Matt Zapotosky, Jenna Portnoy
Tuesday, July 01, 2014 | 6:41PM
A Republican congressman from southwest Virginia released a letter Tuesday questioning why federal authorities are exploring the controversial resignation of Phillip P. Puckett from the state Senate — saying others had left legislative posts under similar circumstances and faced no legal scrutiny.
In a three-page letter to Attorney General Eric H. Holder Jr. and FBI Director James B. Comey, Rep. H. Morgan Griffith wrote that he worried the interest in Puckett (D) was “politically motivated” and laid out several examples of lawmakers — at the federal and state levels — who resigned for other jobs and, in doing so, helped achieve other political aims.
Federal investigators are exploring the extent to which Puckett’s resignation from the state legislature — which gave Virginia Republicans a one-vote majority in the middle of a heated budget standoff — might have been influenced by a state tobacco commission job that a Republican colleague helped line up for him.
“I don’t think it’s wrong, but if it is wrong, it needs to be treated fairly,” Griffith said in an interview Tuesday. “How do you explain, out of all the instances that have happened and are happening, that this is the only one that’s being investigated?”
Griffith’s release of the letter was timely. On Friday, Del. Robert H. Brink (D-Arlington) said he would resign to accept a job as deputy commissioner for aging services in the Department for Aging and Rehabilitative Services. Though Brink’s departure did not generate the level of buzz that Puckett’s did — and Griffith acknowledged that it and other state legislators’ recent departures were not “directly on point” with Puckett’s — Griffith said, “Legally, they’re exactly the same.”
The exact motives and sequence of events that prompted Puckett to leave the legislature are not known. Records show, though, that he was lining up a job at the state tobacco commission before his resignation, and another lawmaker — Del. Terry G. Kilgore (R-Scott), who chairs the tobacco commission — was intimately involved in the process.
Puckett ultimately stepped down June 9 with the stated purpose of clearing the way for his daughter, Martha Puckett Ketron, to be appointed a juvenile court judge. His service in the Senate was a well-known impediment to his daughter’s appointment because the Senate has a policy against seating the relatives of sitting legislators. His Democratic colleagues, though, quickly accused Republicans of bribing Puckett to leave the Senate, and he did not take the tobacco commission job.
Federal authorities soon began investigating the circumstances.
Griffith said that he believed what occurred was “not criminal” and that if it was, the Justice Department should investigate a myriad of similar cases. He wrote in his letter, for example, that officials might want to explore President Obama’s nomination last year of Senate Finance Committee Chairman Max Baucus (D-Mont.) as the next U.S. ambassador to China. That, he wrote, served to remove a critic of the Affordable Care Act from the political scene.

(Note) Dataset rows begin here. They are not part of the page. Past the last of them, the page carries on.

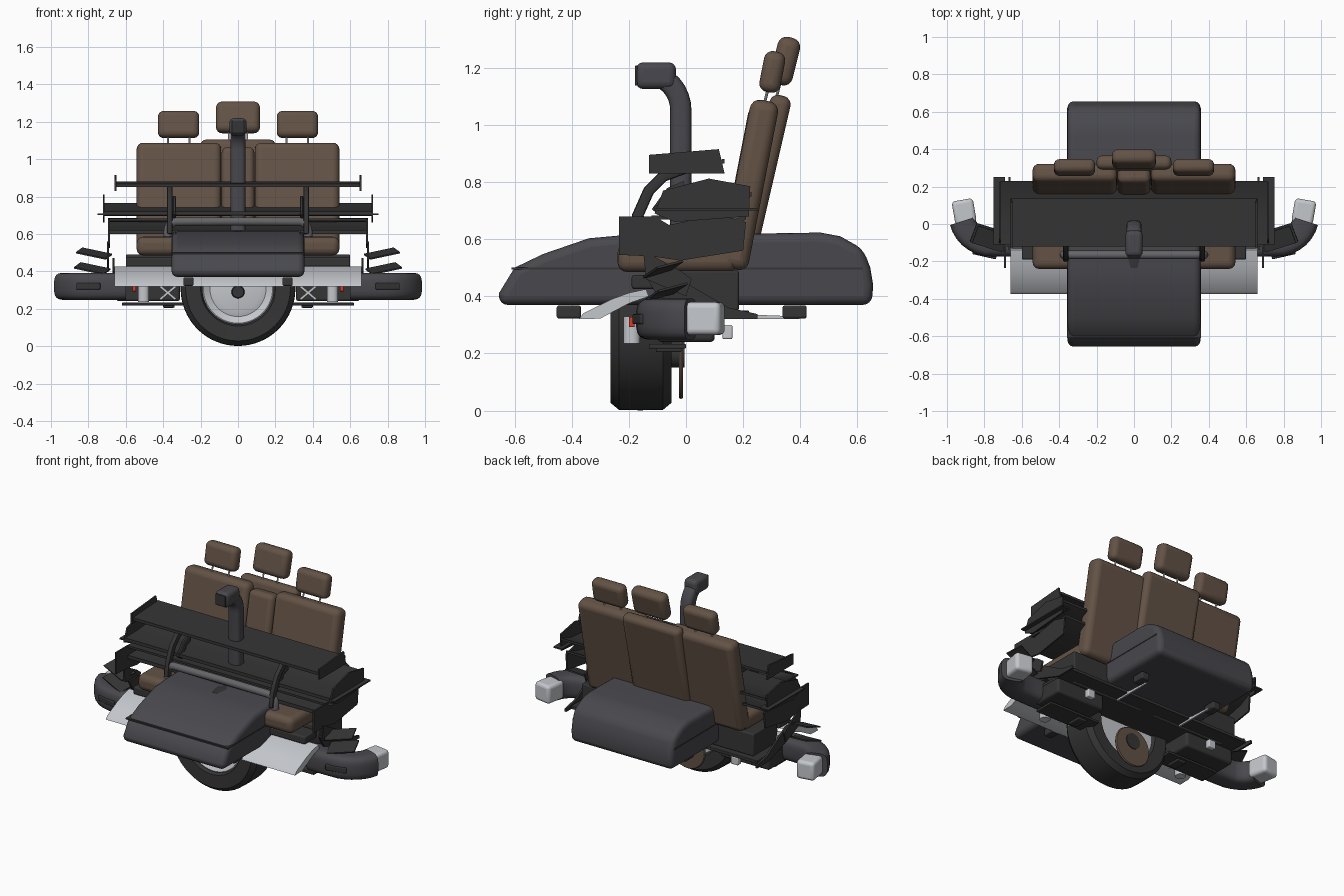
import bpy, bmesh, math
from mathutils import Vector, Matrix

if "Cube" in bpy.data.objects:
    bpy.data.objects.remove(bpy.data.objects["Cube"])

def material(name, r, g, b):
    m = bpy.data.materials.new(name)
    m.diffuse_color = (r, g, b, 1)
    m.use_nodes = True
    m.node_tree.nodes["Principled BSDF"].inputs["Base Color"].default_value = m.diffuse_color
    return m

DARK = material("dark_plastic", .035, .035, .036)
CASE = material("case_grey", .065, .065, .075)
BROWN = material("brown_leather", .125, .085, .06)
LIGHT = material("light_metal", .55, .57, .6)
TUBE = material("tube_grey", .13, .13, .14)
RED = material("red_lens", .7, .04, .02)
BLUE = material("blue_spring", .03, .06, .3)

def finish(name, bm, mat, mirror=False, bevel=0, segs=4):
    bmesh.ops.recalc_face_normals(bm, faces=bm.faces)
    me = bpy.data.meshes.new(name)
    bm.to_mesh(me)
    bm.free()
    ob = bpy.data.objects.new(name, me)
    bpy.context.collection.objects.link(ob)
    me.materials.append(mat)
    if bevel:
        b = ob.modifiers.new("bevel", 'BEVEL')
        b.width, b.segments, b.limit_method = bevel, segs, 'ANGLE'
        b.angle_limit = math.radians(35)
    if mirror:
        ob.modifiers.new("mirror", 'MIRROR')
    bpy.context.view_layer.objects.active = ob
    for o in bpy.context.selected_objects:
        o.select_set(False)
    ob.select_set(True)
    bpy.ops.object.shade_smooth_by_angle(angle=math.radians(35))
    return ob

def box(name, c, s, mat, bevel=0, rot=(0, 0, 0), mirror=False):
    bm = bmesh.new()
    bmesh.ops.create_cube(bm, size=1)
    R = Matrix.Rotation(rot[2], 4, 'Z') @ Matrix.Rotation(rot[1], 4, 'Y') @ Matrix.Rotation(rot[0], 4, 'X')
    bm.transform(Matrix.Translation(c) @ R @ Matrix.Diagonal((*s, 1)))
    return finish(name, bm, mat, mirror, bevel)

def slab(name, yz, x0, x1, mat, bevel=0, mirror=False):
    """Side profile in (y, z) extruded across x."""
    bm = bmesh.new()
    f = bm.faces.new([bm.verts.new((x0, y, z)) for y, z in yz])
    r = bmesh.ops.extrude_face_region(bm, geom=[f])
    bmesh.ops.translate(bm, verts=[v for v in r['geom'] if isinstance(v, bmesh.types.BMVert)], vec=(x1 - x0, 0, 0))
    return finish(name, bm, mat, mirror, bevel)

def sweep(name, path, normal, w, h, mat, mirror=False, n=20, power=.5):
    """Rounded section (w along normal, h in plane) carried along a path."""
    bm = bmesh.new()
    pts, N, rings = [Vector(p) for p in path], Vector(normal), []
    for i, p in enumerate(pts):
        t = (pts[min(i + 1, len(pts) - 1)] - pts[max(i - 1, 0)]).normalized()
        side, ring = N.cross(t), []
        for k in range(n):
            a = 2 * math.pi * (k + .5) / n
            c, s = [math.copysign(abs(v) ** power, v) for v in (math.cos(a), math.sin(a))]
            ring.append(bm.verts.new(p + N * (c * w / 2) + side * (s * h / 2)))
        rings.append(ring)
    for a, b in zip(rings, rings[1:]):
        for k in range(n):
            bm.faces.new((a[k], a[(k + 1) % n], b[(k + 1) % n], b[k]))
    bm.faces.new(rings[0])
    bm.faces.new(rings[-1])
    return finish(name, bm, mat, mirror)

def lathe(name, ry, zc, mat, x=0, steps=56, mirror=False):
    """(radius, y) profile spun around the y direction."""
    bm = bmesh.new()
    vs = [bm.verts.new((x + r, y, zc)) for r, y in ry]
    es = [bm.edges.new(e) for e in zip(vs, vs[1:])]
    bmesh.ops.spin(bm, geom=vs + es, cent=(x, 0, zc), axis=(0, 1, 0), angle=2 * math.pi, steps=steps)
    bmesh.ops.remove_doubles(bm, verts=bm.verts, dist=1e-4)
    return finish(name, bm, mat, mirror)

# Cargo box with seam lip, front notch and feet
slab("cargo_box", [(-.655, .37), (-.655, .41), (-.6, .50), (-.5, .548), (-.34, .603), (-.24, .612), (.47, .623),
                   (.54, .61), (.62, .565), (.645, .5), (.655, .44), (.65, .37)], -.355, .355, CASE, .05)
box("cargo_seam", (0, .005, .497), (.715, 1.23, .008), DARK)
for y in (-.41, .38):
    box("cargo_foot", (.265, y, .345), (.055, .085, .045), DARK, .008, mirror=True)

# Seat cushions and backrests
box("seat_cushion", (.317, -.03, .535), (.45, .42, .1), BROWN, .035, mirror=True)
box("middle_cushion", (0, -.03, .53), (.18, .41, .09), BROWN, .025)
lean = (math.radians(-11), 0, 0)
box("seat_back", (.316, .222, .79), (.452, .1, .6), BROWN, .035, lean, True)
box("middle_armrest", (0, .215, .78), (.175, .095, .57), BROWN, .03, lean)
box("middle_seat_back", (0, .268, .81), (.4, .075, .6), BROWN, .03, (math.radians(-13), 0, 0))

# Headrests with posts
box("side_headrest", (.318, .302, 1.185), (.22, .075, .145), BROWN, .03, lean, True)
box("middle_headrest", (0, .347, 1.223), (.235, .08, .17), BROWN, .032, (math.radians(-14), 0, 0))
for x in (.26, .375):
    sweep("headrest_post", [(x, .268, 1.05), (x, .293, 1.15)], (1, 0, 0), .01, .01, LIGHT, True, 10, 1)
sweep("middle_post", [(.05, .31, 1.07), (.05, .335, 1.17)], (1, 0, 0), .01, .01, LIGHT, True, 10, 1)

# Upper, middle and lower wings with their end plates
slab("top_wing", [(-.12, .85), (.135, .865), (.135, .88), (-.12, .868)], -.655, .655, DARK)
slab("top_end_plate", [(-.13, .895), (.115, .915), (.135, .83), (-.13, .83)], .65, .66, DARK, mirror=True)
slab("middle_wing", [(-.11, .70), (.02, .695), (.14, .71), (.23, .75), (.23, .765), (.13, .73), (.02, .72), (-.11, .72)],
     -.715, .715, DARK)
slab("middle_end_plate", [(-.11, .69), (-.08, .77), (.08, .812), (.225, .785), (.22, .68), (-.04, .66)],
     .713, .723, DARK, mirror=True)
slab("lower_wing", [(-.12, .60), (.0, .60), (.13, .63), (.21, .67), (.21, .685), (.12, .65), (0, .622), (-.12, .622)],
     -.69, .69, DARK)
slab("lower_flap", [(-.12, .67), (.05, .665), (.05, .678), (-.12, .683)], -.69, .69, DARK)
slab("lower_end_plate", [(-.235, .68), (-.11, .68), (-.06, .65), (.12, .685), (.21, .66), (.2, .56), (-.02, .525),
                         (-.12, .54), (-.235, .545)], .685, .695, DARK, mirror=True)
box("wing_ledge", (.72, .07, .705), (.06, .36, .008), DARK, mirror=True)

# Curved wing struts
sweep("wing_strut", [(.365, -.18, .6), (.365, -.17, .68), (.365, -.13, .77), (.365, -.08, .82), (.365, 0, .85)],
      (1, 0, 0), .03, .04, DARK, True, 12)
sweep("wing_brace", [(.34, -.1, .69), (.34, -.05, .76), (.34, 0, .78)], (1, 0, 0), .02, .05, DARK, True, 12)

# Front hoop bar
arc = [(.33 + .045 * math.sin(a), -.165, .615 + .05 * math.cos(a)) for a in [i * math.pi / 12 for i in range(7)]]
half = [(0, -.165, .667)] + arc + [(.375, -.165, .56)]
sweep("hoop_bar", [(-x, y, z) for x, y, z in half[:0:-1]] + half, (0, 1, 0), .045, .045, TUBE, power=1)

# Snorkel pipe, intake head and grille
bend = [(0, -.13 + .112 * math.cos(a), 1.05 + .125 * math.sin(a)) for a in [i * math.pi / 16 for i in range(8)]]
sweep("snorkel_pipe", [(0, -.018, .55), (0, -.018, .8)] + bend, (1, 0, 0), .08, .075, CASE, power=.6)
box("snorkel_head", (0, -.105, 1.172), (.092, .14, .093), CASE, .025)
box("snorkel_grille", (0, -.174, 1.172), (.07, .01, .07), DARK, .004)

# Wheel: tyre, rim, hub and rear disc
lathe("tyre", [(.19, -.24), (.2, -.262), (.28, -.265), (.305, -.235), (.307, -.16), (.305, -.08), (.28, -.05),
               (.2, -.053), (.19, -.07), (.19, -.24)], .308, DARK, steps=64)
lathe("rim", [(0, -.235), (.12, -.235), (.15, -.225), (.185, -.245), (.193, -.24), (.193, -.07), (0, -.07)], .308, LIGHT)
lathe("hub", [(0, -.25), (.03, -.25), (.035, -.235), (.035, -.22)], .29, DARK, steps=20)
lathe("rear_disc", [(0, -.025), (.12, -.025), (.125, -.017), (.12, -.01), (0, -.01)], .165, BROWN, steps=32)
lathe("disc_carrier", [(.05, -.06), (.05, -.005), (0, -.005)], .2, DARK, steps=20)

# Light skid plate across the front
slab("skid_plate", [(-.375, .32), (-.36, .34), (-.26, .39), (-.2, .412), (-.14, .425), (-.13, .40), (-.2, .375),
                    (-.3, .322)], -.66, .66, LIGHT)

# Chassis block, floor tray and rear diffuser
slab("chassis_block", [(-.04, .35), (-.06, .42), (-.05, .49), (.185, .49), (.185, .35)], -.6, .6, DARK, .008)
box("rear_tray", (0, .07, .34), (1.3, .3, .02), DARK, .004)
box("tray_slot", (.3, .12, .328), (.5, .012, .008), TUBE, mirror=True)
slab("tail_fin", [(.13, .36), (.25, .335), (.38, .33), (.4, .32), (.13, .32)], .225, .235, LIGHT, mirror=True)
box("front_crossmember", (0, -.13, .45), (1.2, .12, .05), DARK, .01)
box("lower_splitter", (.44, -.065, .225), (.36, .13, .016), DARK, .004, mirror=True)
box("splitter_mount", (.37, -.06, .215), (.06, .09, .02), DARK, .005, mirror=True)
box("lower_beam", (.48, 0, .29), (.34, .2, .1), DARK, .015, mirror=True)

# Lamps, reflectors and crossed links at the front
sweep("fog_lamp", [(.505, -.19, .235), (.505, -.19, .25), (.505, -.19, .33)], (1, 0, 0), .06, .06, LIGHT, True, 16, .8)
box("reflector", (.555, -.19, .31), (.02, .02, .035), RED, .003, mirror=True)
for s in (-1, 1):
    box("cross_link", (.375, -.17, .285), (.11, .02, .014), LIGHT, .003, (0, s * .7, 0), True)
sweep("damper_spring", [(-.58, .06, .40), (-.58, .15, .44)], (1, 0, 0), .04, .04, BLUE, False, 12, 1)
box("rear_fitting", (.45, .145, .275), (.05, .035, .05), LIGHT, .006, mirror=True)

# Curved bumper corners with light end caps
corner = [(.60, -.105, .32), (.70, -.105, .32)]
corner += [(.76 + .16 * math.sin(a), .045 - .15 * math.cos(a), .32) for a in [i * math.pi / 16 for i in range(1, 8)]]
sweep("bumper_corner", corner, (0, 0, 1), .145, .14, CASE, True, power=.55)
box("corner_slot", (.8, -.165, .32), (.13, .02, .035), DARK, .006, (0, 0, .22), True)
box("corner_cap", (.908, .065, .322), (.115, .13, .115), LIGHT, .02, (0, 0, -.17), True)

# Canards, side plates and slanted braces
box("upper_canard", (.77, -.08, .495), (.17, .1, .008), DARK, 0, (.25, -.2, .3), True)
box("lower_canard", (.78, -.07, .415), (.17, .11, .008), DARK, 0, (.25, -.2, .3), True)
slab("side_plate", [(-.15, .56), (-.14, .46), (.0, .4), (.02, .46), (-.02, .49)], .69, .7, DARK, mirror=True)
slab("side_brace", [(-.14, .47), (-.04, .47), (.15, .36), (.25, .338), (.25, .32), (.13, .32), (-.1, .40)],
     .66, .672, DARK, mirror=True)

Griffith also wrote that Virginia itself saw almost identical circumstances in the mid-1990s, when then-Gov. James S. Gilmore III (R) turned a Democratic senator from Loudoun County, Charles L. Waddell, into his deputy transportation secretary, a move that gave the GOP a 20-to-19 edge in what had been an evenly divided Senate. Gilmore also appointed a Democrat to head the Department of Conservation and Recreation, creating an opening for a Republican to win a seat in the House.
An FBI spokesman referred questions to the Justice Department. A Justice spokesman and a spokesman for the U.S. Attorney’s Office in the Western District of Virginia, which is handling the Puckett investigation, declined to comment.